Abdellatif Allami walks with his three-year-old daughter Sara in the Harat Al-Masna'a slum in Sana'a, home to the families of former factory workers. They used to receive a basic pension of around $120 a month, but the payments stopped seven months ago, and the families now rely on donations to survive. Giles Clarke for UN/OCHA
Children play in a pool of water in the Harat Al-Masna'a slum in Sana'a. The slum, which is close to an urban military base, was hit by two airstrikes last year on the Eid Al-Adha holiday, destroying 25 houses. Giles Clarke for UN/OCHA
Young students play in the ruins of the Aal Okab school in Saada City, which was destroyed in June 2015. At least two million Yemeni children are missing school, and more than 1,600 schools out of action because of conflict-related damage, according to UNICEF. Giles Clark for UN/OCHA

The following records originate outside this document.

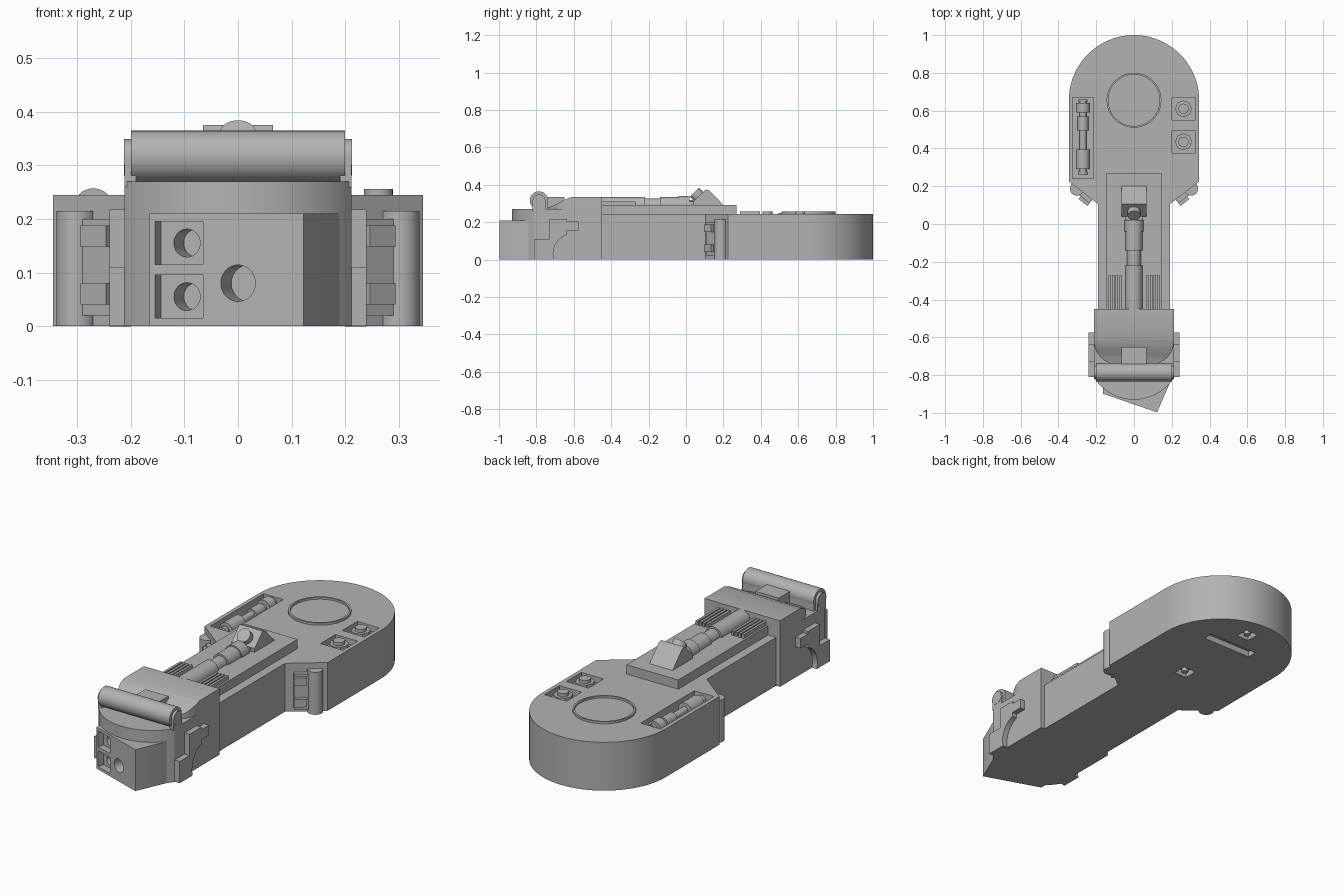
import bpy, bmesh, math
from mathutils import Vector, Matrix

if "Cube" in bpy.data.objects:
    bpy.data.objects.remove(bpy.data.objects["Cube"])

grey = bpy.data.materials.new("plain_grey")
grey.use_nodes = True
COLOR = (0.45, 0.45, 0.45, 1)
grey.diffuse_color = COLOR
grey.node_tree.nodes["Principled BSDF"].inputs["Base Color"].default_value = COLOR


def finish(name, bm):
    bmesh.ops.recalc_face_normals(bm, faces=bm.faces)
    mesh = bpy.data.meshes.new(name)
    bm.to_mesh(mesh)
    bm.free()
    mesh.materials.append(grey)
    ob = bpy.data.objects.new(name, mesh)
    bpy.context.collection.objects.link(ob)
    return ob


def prism(name, pts, lo, hi, axis="z"):
    """Extrude an outline: (x, y) along z, or (y, z) along x."""
    bm = bmesh.new()
    at = (lambda p, h: (p[0], p[1], h)) if axis == "z" else (lambda p, h: (h, p[0], p[1]))
    a = [bm.verts.new(at(p, lo)) for p in pts]
    b = [bm.verts.new(at(p, hi)) for p in pts]
    bm.faces.new(a)
    bm.faces.new(b)
    for i in range(len(a)):
        j = (i + 1) % len(a)
        bm.faces.new((a[i], a[j], b[j], b[i]))
    return finish(name, bm)


def box(name, x, y, z, turn=0):
    """Box from its x, y and z ranges, turned about its own z axis."""
    bm = bmesh.new()
    mid = Vector([(r[0] + r[1]) / 2 for r in (x, y, z)])
    size = [r[1] - r[0] for r in (x, y, z)]
    m = Matrix.Translation(mid) @ Matrix.Rotation(turn, 4, "Z") @ Matrix.Diagonal((*size, 1))
    bmesh.ops.create_cube(bm, size=1, matrix=m)
    return finish(name, bm)


def rod(name, start, end, r, sides=32):
    """Cylinder between two points."""
    a, b = Vector(start), Vector(end)
    m = Matrix.Translation((a + b) / 2) @ (b - a).to_track_quat("Z", "Y").to_matrix().to_4x4()
    bm = bmesh.new()
    bmesh.ops.create_cone(bm, cap_ends=True, segments=sides, radius1=r, radius2=r,
                          depth=(b - a).length, matrix=m)
    return finish(name, bm)


def arc(cx, cy, r, a0, a1, n=24):
    angles = [math.radians(a0 + (a1 - a0) * i / n) for i in range(n + 1)]
    return [(cx + r * math.cos(a), cy + r * math.sin(a)) for a in angles]


def boolean(ob, tool, op="DIFFERENCE"):
    mod = ob.modifiers.new("cut", "BOOLEAN")
    mod.operation, mod.solver, mod.object = op, "EXACT", tool
    bpy.context.view_layer.objects.active = ob
    bpy.ops.object.modifier_apply(modifier=mod.name)
    bpy.data.objects.remove(tool)


# Rear pod and long arm as one body
half = [(0.19, -0.46), (0.19, 0.105), (0.345, 0.225)]
body = prism("body", half + arc(0, 0.655, 0.345, 0, 180, 40)
             + [(-x, y) for x, y in reversed(half)], 0, 0.245)
boolean(body, box("cutter", (-0.325, -0.215), (0.24, 0.67), (0.195, 0.3)))
for y in (0.435, 0.61):
    boolean(body, box("cutter", (0.2, 0.325), (y - 0.06, y + 0.06), (0.215, 0.3)))
for y, w, d in ((0.88, 0.035, 0.035), (0.75, 0.14, 0.025), (0.41, 0.035, 0.035)):
    boolean(body, box("cutter", (0.02 - w, 0.02 + w), (y - d, y + d), (-0.1, 0.03)))
for y in (0.88, 0.41):
    rod("underside_peg", (0.02, y, 0.002), (0.02, y, 0.04), 0.016)

# Round hatch rim
rim = rod("hatch_rim", (0, 0.655, 0.23), (0, 0.655, 0.256), 0.145, 48)
boolean(rim, rod("cutter", (0, 0.655, 0.246), (0, 0.655, 0.3), 0.136, 48))

# Rod and collars in the long recess
x, z = -0.27, 0.22
for y0, y1, r in ((0.27, 0.65, 0.018), (0.29, 0.395, 0.037), (0.495, 0.57, 0.028),
                  (0.59, 0.64, 0.037), (0.26, 0.28, 0.025), (0.645, 0.66, 0.025)):
    rod("recess_rod", (x, y0, z), (x, y1, z), r)

# Bolts in the square recesses
for y in (0.435, 0.61):
    rod("bolt_washer", (0.262, y, 0.21), (0.262, y, 0.24), 0.045, 8)
    rod("bolt_head", (0.262, y, 0.23), (0.262, y, 0.256), 0.027, 24)

# Raised deck with the thicker stepped hump around the hatch
box("arm_deck", (-0.145, 0.145), (-0.46, 0.27), (0.24, 0.292))
ramp = [(0.19, 0.24), (0.19, 0.292), (0.23, 0.293), (0.255, 0.30), (0.28, 0.322),
        (0.302, 0.35), (0.6, 0.35), (0.6, 0.24)]
hump = prism("hump", ramp, -0.145, 0.145, "x")
plan = [(-0.2, 0.1), (0.2, 0.1), (0.2, 0.41), (0.145, 0.465), (0.082, 0.535)]
plan += arc(0, 0.655, 0.1455, -55, -125) + [(-0.082, 0.535), (-0.145, 0.465), (-0.2, 0.41)]
boolean(hump, prism("cutter", plan, 0.2, 0.4), "INTERSECT")

# Piston along the deck
z = 0.29
for y0, y1, r in ((-0.46, -0.22, 0.046), (-0.22, -0.14, 0.036), (-0.14, -0.04, 0.045),
                  (-0.04, 0.02, 0.05), (0.02, 0.1, 0.03)):
    rod("piston", (0, y0, z), (0, y1, z), r)
prism("piston_mount", [(0.04, 0.28), (0.04, 0.312), (0.105, 0.375), (0.125, 0.37),
                       (0.2, 0.292), (0.2, 0.28)], -0.065, 0.065, "x")
box("mount_foot", (-0.045, 0.045), (0.0, 0.06), (0.28, 0.31))
rod("mount_disc", (0, 0.045, 0.36), (0, 0.085, 0.32), 0.034)

# Cooling ribs beside the piston
for side in (-1, 1):
    for x in (0.072, 0.091, 0.11, 0.129):
        box("cooling_rib", (side * x - 0.006, side * x + 0.006), (-0.46, -0.27), (0.285, 0.312))

# Corner pillars with their brackets on the tapered shoulders
for side in (-1, 1):
    rod("pillar", (side * 0.302, 0.187, 0), (side * 0.302, 0.187, 0.215), 0.037)
    turn = side * math.atan2(0.12, 0.155)
    x, y = side * 0.252, 0.148
    box("bracket_plate", (x - 0.035, x + 0.035), (y - 0.02, y + 0.02), (0.02, 0.2), turn)
    for z in (0.06, 0.168):
        box("bracket_lug", (x - 0.03, x + 0.03), (y - 0.04, y + 0.02),
            (z - 0.02, z + 0.02), turn)

# Front cab with a bowed nose
cab = prism("cab", [(0.212, -0.45), (-0.212, -0.45), (-0.212, -0.77)]
            + arc(0, -0.68, 0.25, 212, 328) + [(0.212, -0.77)], 0, 0.27)
side_plan = arc(0.09, -0.62, 0.122, 0, -80, 12)
roof_plan = [(0.212, -0.45)] + side_plan
roof = prism("cab_roof", roof_plan + [(-x, y) for x, y in reversed(roof_plan)], 0.2, 0.4)
boolean(roof, prism("cutter", [(-0.4, 0.25), (-0.8, 0.25), (-0.75, 0.272), (-0.7, 0.292),
                               (-0.65, 0.32), (-0.61, 0.335), (-0.4, 0.335)],
                    -0.3, 0.3, "x"), "INTERSECT")

# Skewed nose block with sockets cut square to its face
nose = prism("nose_block", [(-0.165, -0.75), (-0.165, -0.898), (0.122, -0.997),
                            (0.195, -0.83), (0.195, -0.75)], 0, 0.21)
boolean(cab, prism("cutter", [(-0.16, -0.79), (0.14, -0.79), (0.11, -1.2), (-0.16, -1.2)],
                   0.005, 0.205))
direction = Vector((0.287, -0.099, 0)).normalized()
inward = Vector((-direction.y, direction.x, 0))


def face_point(x, z):
    return Vector((x, -0.898 - 0.099 * (x + 0.165) / 0.287, z))


for z in (0.055, 0.155):
    c = face_point(-0.11, z)
    boolean(nose, box("cutter", (c.x - 0.047, c.x + 0.047), (c.y - 0.033, c.y + 0.033),
                      (z - 0.04, z + 0.04), math.atan2(direction.y, direction.x)))
    c = face_point(-0.106, z)
    boolean(nose, rod("cutter", c, c + inward * 0.09, 0.026))
c = face_point(0, 0.08)
boolean(nose, rod("cutter", c - inward * 0.05, c + inward * 0.06, 0.034))

# Roller across the cab with end caps and a central bracket
rod("roller", (-0.2, -0.786, 0.316), (0.2, -0.786, 0.316), 0.049)
box("roller_cradle", (-0.2, 0.2), (-0.786, -0.738), (0.265, 0.316))
box("roller_bracket", (-0.065, 0.065), (-0.75, -0.65), (0.27, 0.334))
for side in (-1, 1):
    rod("roller_cap", (side * 0.19, -0.786, 0.315), (side * 0.213, -0.786, 0.315), 0.034)
    xs = sorted((side * 0.19, side * 0.212))
    box("roller_cap_stem", xs, (-0.82, -0.752), (0.26, 0.315))

# Stepped plates on the cab sides
plate = [(-0.81, 0), (-0.81, 0.11), (-0.73, 0.11), (-0.73, 0.218), (-0.635, 0.218),
         (-0.635, 0.135)] + arc(-0.6, 0.03, 0.11, 108, 196, 10) + [(-0.706, 0)]
for side in (-1, 1):
    xs = sorted((side * 0.2, side * 0.24))
    prism("side_plate", plate, *xs, "x")
    box("side_plate_tab", xs, (-0.64, -0.575), (0.155, 0.205))

# Smooth curved walls while keeping crisp edges
bpy.ops.object.select_all(action="DESELECT")
for ob in bpy.context.scene.objects:
    if ob.type == "MESH" and grey.name in ob.data.materials:
        ob.select_set(True)
        bpy.context.view_layer.objects.active = ob
bpy.ops.object.shade_smooth_by_angle(angle=math.radians(30))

A student at the Aal Okab school stands in the ruins of one of his former classrooms. He and his fellow pupils now attend lesson in UNICEF tents nearby. Giles Clarke for UN/OCHA
Khairy is a mother of three; she has just given birth to a baby boy, but she is unable to breastfeed because she is undernourished and she does not have enough formula milk to feed her new son. Giles Clarke for UN/OCHA

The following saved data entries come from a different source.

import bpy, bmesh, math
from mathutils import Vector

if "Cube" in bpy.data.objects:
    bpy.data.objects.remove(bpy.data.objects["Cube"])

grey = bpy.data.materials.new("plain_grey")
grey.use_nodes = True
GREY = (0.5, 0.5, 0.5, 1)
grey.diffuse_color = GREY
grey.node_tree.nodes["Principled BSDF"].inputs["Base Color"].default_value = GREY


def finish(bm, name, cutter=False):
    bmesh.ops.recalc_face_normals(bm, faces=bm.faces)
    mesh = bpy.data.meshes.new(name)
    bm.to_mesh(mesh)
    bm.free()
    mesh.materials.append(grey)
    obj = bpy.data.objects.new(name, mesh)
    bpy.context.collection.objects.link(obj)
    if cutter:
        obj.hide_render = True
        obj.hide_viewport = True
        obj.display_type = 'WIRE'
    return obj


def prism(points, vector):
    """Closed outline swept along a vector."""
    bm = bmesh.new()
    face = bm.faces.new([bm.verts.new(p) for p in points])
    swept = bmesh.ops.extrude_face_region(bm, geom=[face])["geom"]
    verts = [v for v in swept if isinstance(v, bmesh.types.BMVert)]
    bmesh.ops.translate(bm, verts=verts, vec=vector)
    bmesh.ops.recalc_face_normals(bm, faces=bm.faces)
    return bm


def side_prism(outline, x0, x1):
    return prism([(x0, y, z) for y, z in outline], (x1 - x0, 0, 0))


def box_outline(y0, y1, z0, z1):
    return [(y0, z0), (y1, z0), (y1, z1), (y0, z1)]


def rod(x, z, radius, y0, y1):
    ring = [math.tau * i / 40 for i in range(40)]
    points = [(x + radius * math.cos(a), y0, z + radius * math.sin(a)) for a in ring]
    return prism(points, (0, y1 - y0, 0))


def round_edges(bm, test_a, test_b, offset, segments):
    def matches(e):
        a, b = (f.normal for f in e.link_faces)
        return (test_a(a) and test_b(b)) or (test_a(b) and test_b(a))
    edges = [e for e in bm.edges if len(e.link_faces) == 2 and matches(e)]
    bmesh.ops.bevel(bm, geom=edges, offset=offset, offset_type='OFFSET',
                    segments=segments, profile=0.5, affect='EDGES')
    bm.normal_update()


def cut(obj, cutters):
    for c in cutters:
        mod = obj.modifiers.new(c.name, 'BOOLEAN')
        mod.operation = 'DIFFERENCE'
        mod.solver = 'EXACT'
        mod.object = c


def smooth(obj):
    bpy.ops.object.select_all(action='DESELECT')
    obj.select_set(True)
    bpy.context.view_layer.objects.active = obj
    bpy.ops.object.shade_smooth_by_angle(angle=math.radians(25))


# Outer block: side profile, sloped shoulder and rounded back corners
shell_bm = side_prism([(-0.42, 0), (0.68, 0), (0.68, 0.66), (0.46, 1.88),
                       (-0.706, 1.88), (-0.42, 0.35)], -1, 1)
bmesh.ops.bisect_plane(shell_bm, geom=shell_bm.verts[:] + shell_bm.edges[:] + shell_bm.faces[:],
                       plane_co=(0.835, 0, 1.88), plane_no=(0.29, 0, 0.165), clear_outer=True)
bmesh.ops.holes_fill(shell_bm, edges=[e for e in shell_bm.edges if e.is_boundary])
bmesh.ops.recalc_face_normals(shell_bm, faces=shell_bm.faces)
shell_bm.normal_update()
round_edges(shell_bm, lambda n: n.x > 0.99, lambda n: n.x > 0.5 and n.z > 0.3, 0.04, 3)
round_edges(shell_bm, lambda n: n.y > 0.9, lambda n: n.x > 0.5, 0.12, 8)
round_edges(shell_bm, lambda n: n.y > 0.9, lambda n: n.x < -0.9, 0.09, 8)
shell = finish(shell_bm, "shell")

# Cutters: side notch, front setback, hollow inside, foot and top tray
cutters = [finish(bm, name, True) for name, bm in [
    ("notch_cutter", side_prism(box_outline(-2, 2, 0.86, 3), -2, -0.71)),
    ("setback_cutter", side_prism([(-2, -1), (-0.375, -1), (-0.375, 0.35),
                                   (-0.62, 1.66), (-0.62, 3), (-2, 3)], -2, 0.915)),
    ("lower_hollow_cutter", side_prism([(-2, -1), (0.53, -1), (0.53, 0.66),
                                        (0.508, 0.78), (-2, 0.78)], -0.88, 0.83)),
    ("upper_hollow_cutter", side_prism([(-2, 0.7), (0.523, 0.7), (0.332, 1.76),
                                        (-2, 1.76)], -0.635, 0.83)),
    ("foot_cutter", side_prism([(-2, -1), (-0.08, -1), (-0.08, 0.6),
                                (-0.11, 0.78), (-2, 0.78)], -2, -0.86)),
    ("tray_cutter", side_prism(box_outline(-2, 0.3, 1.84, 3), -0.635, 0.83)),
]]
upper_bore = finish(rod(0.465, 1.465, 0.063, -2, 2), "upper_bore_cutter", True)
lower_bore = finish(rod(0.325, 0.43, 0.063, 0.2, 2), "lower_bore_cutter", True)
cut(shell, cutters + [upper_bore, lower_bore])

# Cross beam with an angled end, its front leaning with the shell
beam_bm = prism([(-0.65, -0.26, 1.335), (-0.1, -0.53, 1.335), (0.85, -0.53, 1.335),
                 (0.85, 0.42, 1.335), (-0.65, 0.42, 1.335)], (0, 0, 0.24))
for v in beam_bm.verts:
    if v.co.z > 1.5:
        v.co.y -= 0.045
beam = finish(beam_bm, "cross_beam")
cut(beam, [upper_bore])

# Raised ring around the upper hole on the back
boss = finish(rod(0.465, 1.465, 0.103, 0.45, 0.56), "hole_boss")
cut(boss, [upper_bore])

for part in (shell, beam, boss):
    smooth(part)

Children peer out of a window in a former government building in the suburbs of Ibb. The building was provided by local authorities to house 53 displaced families, but has no electricity or running water. Giles Clarke for UN/OCHA

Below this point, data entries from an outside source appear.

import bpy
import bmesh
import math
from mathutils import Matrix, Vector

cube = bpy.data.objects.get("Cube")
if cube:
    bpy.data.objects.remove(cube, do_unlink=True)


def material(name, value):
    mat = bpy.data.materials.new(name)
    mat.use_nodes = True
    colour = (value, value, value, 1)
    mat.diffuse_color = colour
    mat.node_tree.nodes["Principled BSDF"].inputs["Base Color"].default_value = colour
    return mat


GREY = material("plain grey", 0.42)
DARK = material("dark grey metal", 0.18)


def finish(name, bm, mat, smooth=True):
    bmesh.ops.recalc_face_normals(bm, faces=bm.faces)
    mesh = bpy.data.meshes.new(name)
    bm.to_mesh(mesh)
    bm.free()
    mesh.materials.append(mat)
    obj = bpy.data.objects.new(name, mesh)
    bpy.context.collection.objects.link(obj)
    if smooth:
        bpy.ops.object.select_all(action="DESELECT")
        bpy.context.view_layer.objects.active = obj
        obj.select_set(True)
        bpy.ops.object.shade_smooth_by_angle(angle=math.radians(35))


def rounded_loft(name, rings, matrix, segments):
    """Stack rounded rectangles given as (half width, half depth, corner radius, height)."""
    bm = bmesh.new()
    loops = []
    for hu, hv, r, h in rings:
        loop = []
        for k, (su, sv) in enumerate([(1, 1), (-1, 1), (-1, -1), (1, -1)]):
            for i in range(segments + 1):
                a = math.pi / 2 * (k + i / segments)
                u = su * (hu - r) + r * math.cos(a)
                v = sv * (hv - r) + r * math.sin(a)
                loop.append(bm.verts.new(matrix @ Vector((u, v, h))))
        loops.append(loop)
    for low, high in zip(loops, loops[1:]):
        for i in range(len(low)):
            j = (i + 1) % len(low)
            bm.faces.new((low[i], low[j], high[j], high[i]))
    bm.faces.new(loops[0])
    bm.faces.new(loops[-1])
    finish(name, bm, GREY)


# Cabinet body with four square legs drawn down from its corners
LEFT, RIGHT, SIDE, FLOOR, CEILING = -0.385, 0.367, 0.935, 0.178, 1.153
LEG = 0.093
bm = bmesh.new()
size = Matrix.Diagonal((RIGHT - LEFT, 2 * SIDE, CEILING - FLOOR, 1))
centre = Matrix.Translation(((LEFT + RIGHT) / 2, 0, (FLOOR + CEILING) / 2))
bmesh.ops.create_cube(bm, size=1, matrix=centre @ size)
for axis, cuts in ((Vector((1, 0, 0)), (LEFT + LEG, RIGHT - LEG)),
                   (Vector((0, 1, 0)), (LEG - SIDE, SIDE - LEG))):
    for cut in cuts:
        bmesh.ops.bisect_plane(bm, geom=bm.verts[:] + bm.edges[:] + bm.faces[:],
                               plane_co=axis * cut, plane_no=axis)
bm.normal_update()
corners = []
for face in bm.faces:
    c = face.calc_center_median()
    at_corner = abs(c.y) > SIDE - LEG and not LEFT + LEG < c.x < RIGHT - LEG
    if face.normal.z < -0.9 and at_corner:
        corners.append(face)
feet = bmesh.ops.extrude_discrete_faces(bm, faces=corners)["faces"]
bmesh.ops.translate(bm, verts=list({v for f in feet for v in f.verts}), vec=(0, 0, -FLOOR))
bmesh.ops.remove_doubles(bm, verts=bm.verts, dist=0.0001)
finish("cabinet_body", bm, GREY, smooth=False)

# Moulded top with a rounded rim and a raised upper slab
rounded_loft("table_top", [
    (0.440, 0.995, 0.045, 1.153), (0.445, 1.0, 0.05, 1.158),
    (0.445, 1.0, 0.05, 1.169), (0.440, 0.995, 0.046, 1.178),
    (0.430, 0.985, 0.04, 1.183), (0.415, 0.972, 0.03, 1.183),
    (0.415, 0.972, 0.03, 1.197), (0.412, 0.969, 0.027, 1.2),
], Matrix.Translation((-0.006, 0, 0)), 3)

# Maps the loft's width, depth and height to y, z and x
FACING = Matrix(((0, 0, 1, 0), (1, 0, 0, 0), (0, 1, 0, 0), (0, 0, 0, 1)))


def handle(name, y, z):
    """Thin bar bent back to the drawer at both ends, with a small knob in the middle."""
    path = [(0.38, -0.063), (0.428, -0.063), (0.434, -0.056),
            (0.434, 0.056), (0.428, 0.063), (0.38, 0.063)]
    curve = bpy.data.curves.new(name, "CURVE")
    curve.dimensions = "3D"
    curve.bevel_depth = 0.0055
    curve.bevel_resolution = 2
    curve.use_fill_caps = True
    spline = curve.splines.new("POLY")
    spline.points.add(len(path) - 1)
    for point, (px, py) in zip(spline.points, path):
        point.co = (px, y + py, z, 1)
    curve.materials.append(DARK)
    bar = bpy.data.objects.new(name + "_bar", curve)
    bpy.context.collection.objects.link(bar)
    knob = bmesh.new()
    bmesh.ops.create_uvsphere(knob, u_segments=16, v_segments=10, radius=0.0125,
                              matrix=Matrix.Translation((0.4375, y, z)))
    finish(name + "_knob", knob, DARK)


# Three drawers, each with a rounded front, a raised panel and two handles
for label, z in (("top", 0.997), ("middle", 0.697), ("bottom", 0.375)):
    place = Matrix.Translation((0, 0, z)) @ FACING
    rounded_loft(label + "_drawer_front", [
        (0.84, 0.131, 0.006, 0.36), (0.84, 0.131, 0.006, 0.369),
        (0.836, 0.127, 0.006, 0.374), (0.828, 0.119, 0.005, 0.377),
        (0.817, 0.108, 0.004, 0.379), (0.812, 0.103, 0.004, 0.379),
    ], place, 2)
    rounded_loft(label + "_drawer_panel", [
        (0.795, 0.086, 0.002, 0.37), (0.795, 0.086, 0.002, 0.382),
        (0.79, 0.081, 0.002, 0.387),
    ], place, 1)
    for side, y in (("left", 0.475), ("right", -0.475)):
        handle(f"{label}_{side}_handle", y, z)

The slippers of young orphans scattered on the floor of the Al Hubaishi Orphanage in Ibb. The facility houses more than 200 boys, most of whose fathers were killed while serving in the army. Giles Clarke for UN/OCHA
Cars and trucks wait in line to pass over a bridge that was hit by an airstrike in 2016 -- one of just four roads linking Al Hudaydah with the rest of the country. Giles Clarke for UN/OCHA
Mohammad, 17, from Mogadishu survived an attack on a migrant boat off the coast of Yemen that killed at least 42 people. He says he saw a helicopter take off from a large military boat and thought they were being saved -- until it opened fire on them. Two of his friends were killed, and he had to have his right foot amputated. Giles Clarke for UN/OCHA
A military guard sits in the former Assembly Hall of the Governor of Saada that now lies in ruins following multiple airstrikes in April 2015. Giles Clarke for UN/OCHA
A man stands next to a missile casing in a former government building in Saada City, which was attacked in April 2015. Since the conflict escalated, two years ago, much of the city's infrastructure has been destroyed. Giles Clarke for UN/OCHA
Yemen has been in the grip of civil war since March 2015, when Houthi rebels drove out the government and took over the capital, Sana'a. The crisis quickly escalated, allowing al Qaeda and ISIS -- enemies of the Houthis -- to grow stronger amid the chaos. Giles Clarke for UN/OCHA
Since the conflict began, the Saudi-led coalition, which has US support, has imposed a blockade on the country that has left nearly 80 percent of Yemenis reliant on humanitarian assistance for their most basic needs. Giles Clarke for UN/OCHA
A sandstorm barrels across the landscape near Abs, a sprawling settlement for internally displaced people in Yemen. The UN Office for the Coordination of Humanitarian Affairs (OCHA) says more than 3 million Yemenis are displaced. Giles Clarke for UN/OCHA
Yemenis collect drinking water at a camp for internally displaced people. Water is heavily rationed at the camp, and is only available during three one-hour windows each day. The UN says 14.5 million people in Yemen need help to access safe water and sanitation. Giles Clarke for UN/OCHA
Children watch a mini tornado whip up sand as it travels across the desert near the town of Huth, 80km north of Sana'a. Aid agencies predict that by the end of the year, Yemen will be in a state of full-blown famine. Giles Clarke for UN/OCHA
The conflict between Houthi militants and a Saudi Arabian-led coalition of Arab states that support the former Hadi government, is known as "the silent war" because it receives little attention in the media. Giles Clarke for UN/OCHA